So I finally settled on a very personalised answer. We'll have to travel back to about 1999, to a small stadium in the North East called Clairville Stadium, and it's a County Championships or something like that. A local event, but a reasonable standard of running.
My P.E. teacher in his wisdom had decided to put me in for the hurdles. Now, I'm five foot eight now as a fully grown man, and at the time I was about a foot shorter then all my peers. Why he thought the hurdles was a good idea, I don't know. Anyway, I lined up on the start line with all the other kids towering over me. I guess I've always had a bit of a competitive streak and as soon as the gun went I ran probably the fastest I've ever ran in my life, but devastatingly I finished second.

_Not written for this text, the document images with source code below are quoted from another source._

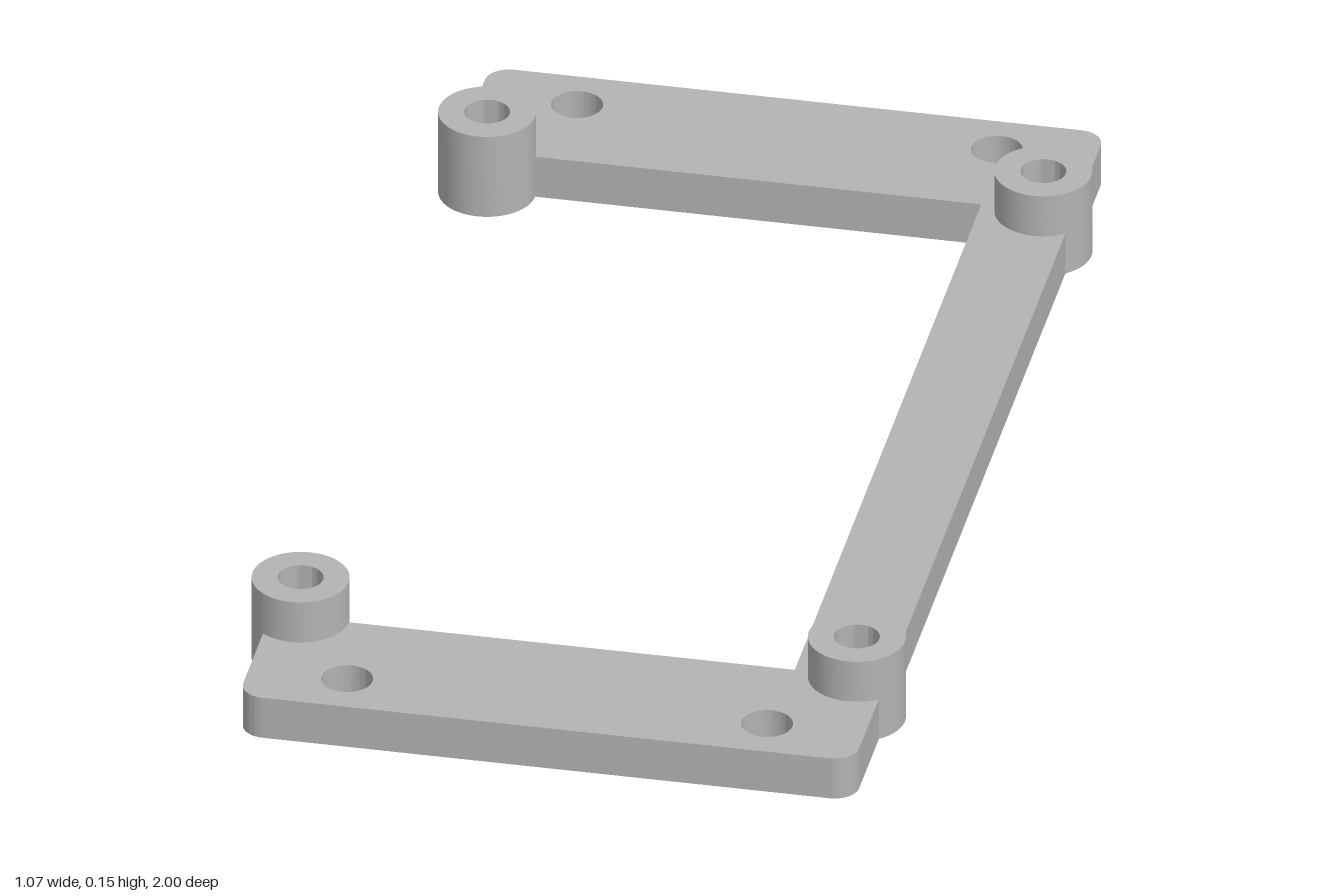
import * as THREE from 'three';
import { toCreasedNormals } from 'three/addons/utils/BufferGeometryUtils.js';

const HALF_W = 0.506, INNER_Z = 0.741, BAR_X = 0.355, CORNER = 0.04;
const PLATE_H = 0.075, BOSS_H = 0.15;
const BOSS_X = 0.457, BOSS_R = 0.079, BORE_R = 0.037, SEAT_R = 0.045;
const HOLE_X = 0.345, HOLE_Z = 0.914, HOLE_R = 0.042;

function circle(x, z, r) {
  return new THREE.Path().absarc(x, z, r, 0, Math.PI * 2, true);
}

// Extrudes a floor-plan shape (shape y becomes z) upwards from y = 0
function extrudeUp(shape, height) {
  const g = new THREE.ExtrudeGeometry(shape, { depth: height, bevelEnabled: false, curveSegments: 24 });
  g.rotateX(Math.PI / 2).translate(0, height, 0);
  return toCreasedNormals(g, 0.6);
}

// C-shaped plan: two end plates joined by one side bar
function frameShape() {
  const P = Math.PI, X = HALF_W - CORNER, Z = 1 - CORNER;
  const s = new THREE.Shape();
  s.moveTo(-X, -1);
  s.absarc(X, -Z, CORNER, -P / 2, 0);
  s.absarc(X, Z, CORNER, 0, P / 2);
  s.absarc(-X, Z, CORNER, P / 2, P);
  s.lineTo(-HALF_W, INNER_Z);
  // notches keep the bores of the free-end bosses open
  s.absarc(-BOSS_X, INNER_Z, SEAT_R, P, 0, true);
  s.lineTo(BAR_X, INNER_Z);
  s.lineTo(BAR_X, -INNER_Z);
  s.absarc(-BOSS_X, -INNER_Z, SEAT_R, 0, -P, true);
  s.lineTo(-HALF_W, -INNER_Z);
  s.absarc(-X, -Z, CORNER, P, 1.5 * P);
  for (const side of [-1, 1]) {
    s.holes.push(circle(BOSS_X, side * INNER_Z, SEAT_R));
    for (const x of [-HOLE_X, HOLE_X]) s.holes.push(circle(x, side * HOLE_Z, HOLE_R));
  }
  return s;
}

export function createModel() {
  const group = new THREE.Group();
  group.name = 'mountingBracket';
  const grey = new THREE.MeshStandardMaterial({ color: 0xb3b3b3 });
  grey.name = 'grey';

  const frame = new THREE.Mesh(extrudeUp(frameShape(), PLATE_H), grey);
  frame.name = 'frame';
  group.add(frame);

  // Four hollow standoff bosses
  const ring = new THREE.Shape().absarc(0, 0, BOSS_R, 0, Math.PI * 2);
  ring.holes.push(circle(0, 0, BORE_R));
  const bossGeometry = extrudeUp(ring, BOSS_H);
  for (const x of [-1, 1]) for (const z of [-1, 1]) {
    const boss = new THREE.Mesh(bossGeometry, grey);
    boss.name = (z > 0 ? 'front' : 'back') + (x > 0 ? 'Left' : 'Right') + 'Boss';
    boss.position.set(x * BOSS_X, 0, z * INNER_Z);
    group.add(boss);
  }
  return group;
}
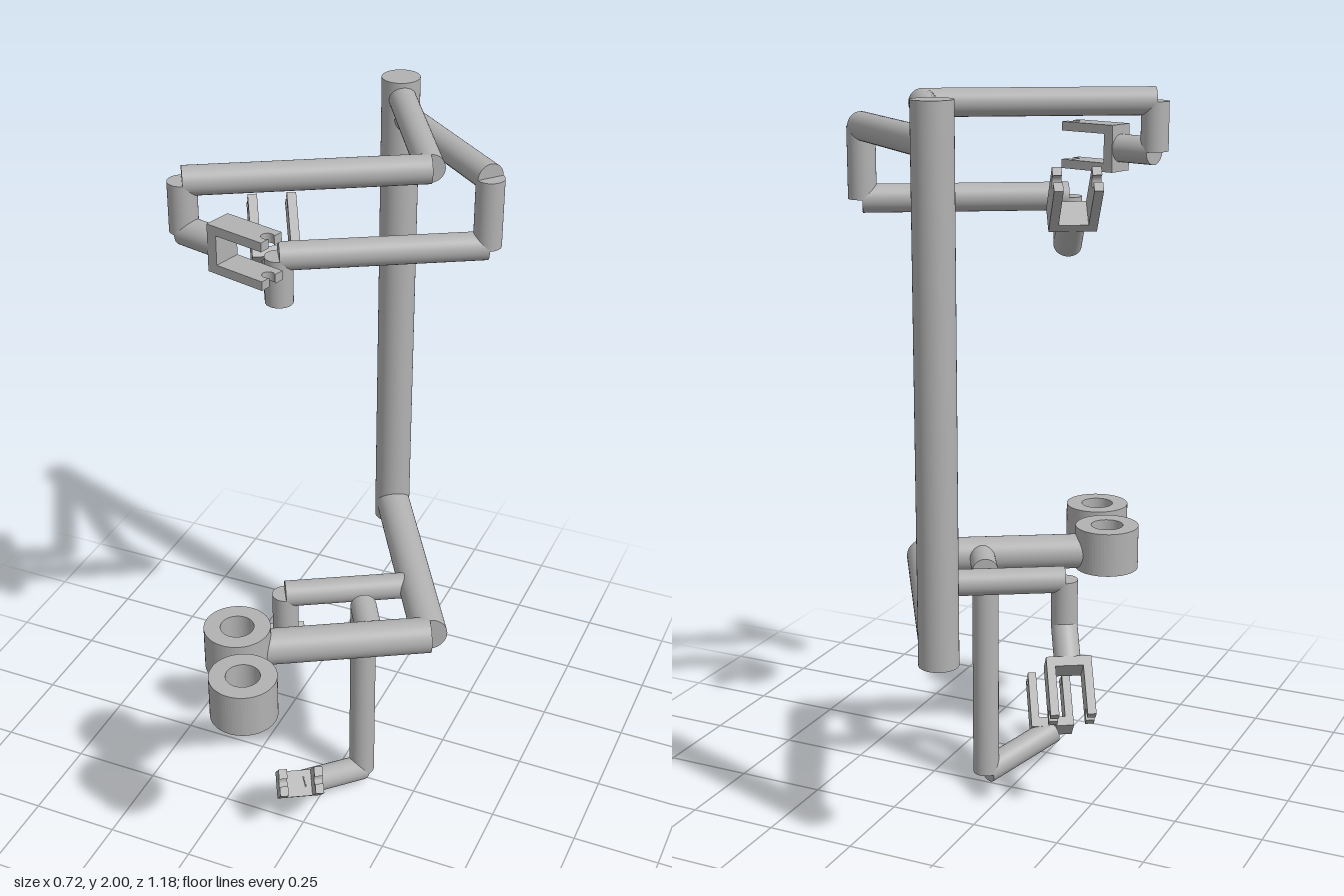
import * as THREE from 'three';

const V = (x, y, z) => new THREE.Vector3(x, y, z);
const grey = new THREE.MeshStandardMaterial({ color: 0xb2b2b2 });
grey.name = 'plain grey';

// Heading in the ground plane (degrees from +x towards +z) with an upward pitch
function heading(deg, pitch = 0) {
  const a = THREE.MathUtils.degToRad(deg), p = THREE.MathUtils.degToRad(pitch);
  return V(Math.cos(a) * Math.cos(p), Math.sin(p), Math.sin(a) * Math.cos(p));
}

function add(group, name, geometry) {
  const mesh = new THREE.Mesh(geometry, grey);
  mesh.name = name;
  group.add(mesh);
  return mesh;
}

// Straight round bar with flat ends
function bar(group, name, a, b, r) {
  const dir = b.clone().sub(a);
  const mesh = add(group, name, new THREE.CylinderGeometry(r, r, dir.length(), 40));
  mesh.position.copy(a).addScaledVector(dir, 0.5);
  mesh.quaternion.setFromUnitVectors(V(0, 1, 0), dir.normalize());
}

// Chain of bars through a list of joints
function chain(group, names, points, r) {
  names.forEach((name, i) => bar(group, name, points[i], points[i + 1], r));
}

// Two-pronged gripper: base plate plus prongs with a rounded notch at the tips
function gripper(group, origin, dir, side) {
  const L = 0.17, W = 0.076, H = 0.125, T = 0.024, base = 0.028, r = 0.016, inset = 0.012;
  const g = new THREE.Group();
  g.name = 'gripper';
  const plate = add(g, 'gripperBase', new THREE.BoxGeometry(base, W, H - 2 * T));
  plate.position.x = base / 2;

  const dx = Math.sqrt(r * r - inset * inset), a = Math.atan2(dx, inset);
  const shape = new THREE.Shape();
  shape.moveTo(0, -W / 2);
  shape.lineTo(L, -W / 2);
  shape.lineTo(L, -dx);
  shape.absarc(L - inset, 0, r, -a, a, true);
  shape.lineTo(L, W / 2);
  shape.lineTo(0, W / 2);
  const prong = new THREE.ExtrudeGeometry(shape, { depth: T, bevelEnabled: false, curveSegments: 16 });
  for (const z of [-H / 2, H / 2 - T]) add(g, 'gripperProng', prong).position.z = z;

  const up = side.clone().cross(dir);
  g.quaternion.setFromRotationMatrix(new THREE.Matrix4().makeBasis(dir, up, side));
  g.position.copy(origin);
  group.add(g);
}

// Upright ring with a through hole
function ring(group, name, x, z) {
  const shape = new THREE.Shape().absarc(0, 0, 0.091, 0, Math.PI * 2, false);
  shape.holes.push(new THREE.Path().absarc(0, 0, 0.046, 0, Math.PI * 2, true));
  const mesh = add(group, name, new THREE.ExtrudeGeometry(shape, { depth: 0.127, bevelEnabled: false, curveSegments: 32 }));
  mesh.rotation.x = -Math.PI / 2;
  mesh.position.set(x, 0.6, z);
}

function part(model, name) {
  const g = new THREE.Group();
  g.name = name;
  model.add(g);
  return g;
}

export function createModel() {
  const model = new THREE.Group();
  model.name = 'armStand';
  const R = 0.05, r = 0.037, px = -0.046, pz = -0.538;
  const along = heading(60), across = heading(150);
  const side = heading(-30);

  // Post
  bar(model, 'post', V(px, 0.597, pz), V(px, 2, pz), 0.052);

  // Upper long arm with level gripper
  const longArm = part(model, 'upperLongArm');
  const a0 = V(px, 1.95, pz), a1 = V(0.203, 1.95, -0.107);
  const a2 = V(-0.323, 1.95, 0.197), a3 = V(-0.323, 1.82, 0.197);
  const aDir = heading(15), a4 = a3.clone().addScaledVector(aDir, 0.11);
  chain(longArm, ['upperLink', 'foreLink', 'dropLink', 'wrist'], [a0, a1, a2, a3, a4], r);
  gripper(longArm, a4, aDir, V(0, 1, 0));

  // Upper short arm with raised gripper
  const shortArm = part(model, 'upperShortArm');
  const bDir = heading(240, 45);
  const b = [V(px, 1.897, pz), V(0.318, 1.897, -0.229), V(0.318, 1.712, -0.229),
    V(-0.145, 1.712, 0.037), V(-0.145, 1.583, 0.037)];
  b.push(b[4].clone().addScaledVector(bDir, 0.11));
  chain(shortArm, ['upperLink', 'elbowPost', 'foreLink', 'dropLink', 'wrist'], b, r);
  gripper(shortArm, b[5], bDir, side);

  // Lower main arm carrying the two rings
  const lower = part(model, 'lowerArm');
  const elbow = V(0.3, 0.65, 0.051);
  const ring1 = V(-0.159, 0.65, 0.316), ring2 = V(-0.054, 0.65, 0.498);
  bar(lower, 'mainLink', V(px, 0.65, pz), elbow, R);
  bar(lower, 'ringLink', elbow, ring1.clone().addScaledVector(across, -0.07), R);
  bar(lower, 'ringConnector', ring1.clone().addScaledVector(along, 0.07), ring2.clone().addScaledVector(along, -0.07), R);
  ring(lower, 'innerRing', ring1.x, ring1.z);
  ring(lower, 'outerRing', ring2.x, ring2.z);

  // Side branch with downward gripper
  const branch = part(model, 'sideBranch');
  const dDir = heading(240, -45);
  const d = [V(0.179, 0.65, -0.15), V(-0.145, 0.65, 0.037), V(-0.145, 0.515, 0.037)];
  d.push(d[2].clone().addScaledVector(dDir, 0.11));
  chain(branch, ['branchLink', 'dropLink', 'wrist'], d, r);
  gripper(branch, d[3], dDir, side);

  // Long hanging branch with upturned gripper
  const hanging = part(model, 'hangingBranch');
  const c = [V(0.157, 0.65, 0.133), V(0.081, 0.65, 0), V(0.081, 0.038, 0)];
  c.push(c[2].clone().addScaledVector(heading(120, 15), 0.245));
  chain(hanging, ['stubLink', 'hangingLink', 'wrist'], c, r);
  gripper(hanging, c[3], heading(60, 45), side);

  return model;
}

It was just (laughing) heart-breaking. So, I think on a personal level I would go back and I'd just nick that one.
rb: Do you happen to remember the name of the athlete that came first?
jw: Unfortunately no, and I even tried to Google, but records don't seem to be available, but well, he was a foot taller than me so, a tall 13 year-old.
rb: Your wish is granted. Have some of that “anonymous, tall 13-year old”!
John, it's been a really interesting chat and we wish you every luck with We Run in the future and look forward to seeing the company fix all the overstriding, plimsole-wearing, pavement pounders out there!